PROBLEM TO WORK ON >>
State, as a number alone, how many lines of the entries contain the word "quad".

RECORDS SUPPLIED >>
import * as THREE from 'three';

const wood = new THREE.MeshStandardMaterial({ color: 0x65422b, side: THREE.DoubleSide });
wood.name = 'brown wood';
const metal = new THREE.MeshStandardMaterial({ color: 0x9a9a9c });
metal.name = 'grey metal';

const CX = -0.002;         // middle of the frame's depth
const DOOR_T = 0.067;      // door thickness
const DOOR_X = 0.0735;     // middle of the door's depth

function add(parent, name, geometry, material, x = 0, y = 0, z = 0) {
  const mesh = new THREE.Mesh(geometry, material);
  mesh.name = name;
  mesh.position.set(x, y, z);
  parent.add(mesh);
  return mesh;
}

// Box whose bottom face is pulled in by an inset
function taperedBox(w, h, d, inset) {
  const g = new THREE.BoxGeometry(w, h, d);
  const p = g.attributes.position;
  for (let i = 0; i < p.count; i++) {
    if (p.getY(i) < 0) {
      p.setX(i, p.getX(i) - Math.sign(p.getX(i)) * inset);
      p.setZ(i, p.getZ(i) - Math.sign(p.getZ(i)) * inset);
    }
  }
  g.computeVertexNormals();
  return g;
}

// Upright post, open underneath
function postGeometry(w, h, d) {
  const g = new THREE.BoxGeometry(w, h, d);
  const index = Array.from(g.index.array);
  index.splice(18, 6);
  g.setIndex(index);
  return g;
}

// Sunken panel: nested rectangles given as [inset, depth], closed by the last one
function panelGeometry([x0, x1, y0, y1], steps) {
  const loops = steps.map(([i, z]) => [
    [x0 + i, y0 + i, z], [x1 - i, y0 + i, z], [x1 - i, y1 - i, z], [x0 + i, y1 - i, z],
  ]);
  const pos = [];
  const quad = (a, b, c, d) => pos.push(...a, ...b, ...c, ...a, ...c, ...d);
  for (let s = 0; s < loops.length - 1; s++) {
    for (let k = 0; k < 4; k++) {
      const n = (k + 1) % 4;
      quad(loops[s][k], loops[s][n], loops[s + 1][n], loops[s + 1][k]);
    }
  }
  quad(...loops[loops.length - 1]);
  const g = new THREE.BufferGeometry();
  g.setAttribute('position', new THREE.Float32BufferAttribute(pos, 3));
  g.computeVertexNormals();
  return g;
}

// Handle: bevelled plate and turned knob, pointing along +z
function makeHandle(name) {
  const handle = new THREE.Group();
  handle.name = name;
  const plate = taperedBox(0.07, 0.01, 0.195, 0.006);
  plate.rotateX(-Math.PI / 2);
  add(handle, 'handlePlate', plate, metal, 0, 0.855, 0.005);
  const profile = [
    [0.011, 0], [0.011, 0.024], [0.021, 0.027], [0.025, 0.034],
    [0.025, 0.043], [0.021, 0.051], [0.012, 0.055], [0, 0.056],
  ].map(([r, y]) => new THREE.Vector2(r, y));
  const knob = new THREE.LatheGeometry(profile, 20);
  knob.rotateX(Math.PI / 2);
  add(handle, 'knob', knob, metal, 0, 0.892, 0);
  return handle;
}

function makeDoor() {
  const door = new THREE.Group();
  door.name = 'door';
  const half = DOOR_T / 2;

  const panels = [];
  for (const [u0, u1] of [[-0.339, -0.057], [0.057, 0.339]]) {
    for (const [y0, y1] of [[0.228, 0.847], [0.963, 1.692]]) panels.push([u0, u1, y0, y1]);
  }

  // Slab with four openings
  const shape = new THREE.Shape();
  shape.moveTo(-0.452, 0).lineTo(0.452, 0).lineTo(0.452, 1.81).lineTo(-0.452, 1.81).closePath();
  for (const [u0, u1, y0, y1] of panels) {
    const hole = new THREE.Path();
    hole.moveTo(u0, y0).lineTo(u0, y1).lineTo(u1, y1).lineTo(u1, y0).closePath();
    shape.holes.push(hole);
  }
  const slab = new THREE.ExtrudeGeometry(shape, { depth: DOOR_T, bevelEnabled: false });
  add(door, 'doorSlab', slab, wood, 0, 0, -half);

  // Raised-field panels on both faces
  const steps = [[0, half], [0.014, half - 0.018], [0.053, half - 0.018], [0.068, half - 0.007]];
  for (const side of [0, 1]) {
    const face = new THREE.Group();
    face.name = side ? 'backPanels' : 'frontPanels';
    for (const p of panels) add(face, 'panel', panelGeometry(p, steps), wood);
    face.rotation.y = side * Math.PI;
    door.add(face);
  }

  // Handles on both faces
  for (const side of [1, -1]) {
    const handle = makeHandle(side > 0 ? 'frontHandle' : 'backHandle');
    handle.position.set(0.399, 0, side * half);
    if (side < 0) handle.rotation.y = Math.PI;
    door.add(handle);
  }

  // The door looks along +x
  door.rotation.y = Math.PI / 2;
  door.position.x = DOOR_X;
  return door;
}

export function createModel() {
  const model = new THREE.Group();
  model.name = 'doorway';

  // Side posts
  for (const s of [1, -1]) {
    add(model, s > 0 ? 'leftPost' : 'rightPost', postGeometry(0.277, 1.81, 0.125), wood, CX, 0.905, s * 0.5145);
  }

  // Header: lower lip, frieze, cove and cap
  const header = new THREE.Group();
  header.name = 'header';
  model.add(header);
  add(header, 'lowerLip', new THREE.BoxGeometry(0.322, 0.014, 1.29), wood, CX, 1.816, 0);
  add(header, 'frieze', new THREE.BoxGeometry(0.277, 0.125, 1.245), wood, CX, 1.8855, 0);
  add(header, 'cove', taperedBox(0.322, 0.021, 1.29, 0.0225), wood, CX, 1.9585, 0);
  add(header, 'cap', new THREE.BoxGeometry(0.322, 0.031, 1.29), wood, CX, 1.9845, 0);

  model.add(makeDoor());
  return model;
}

ANSWER TO THIS EXERCISE >>
3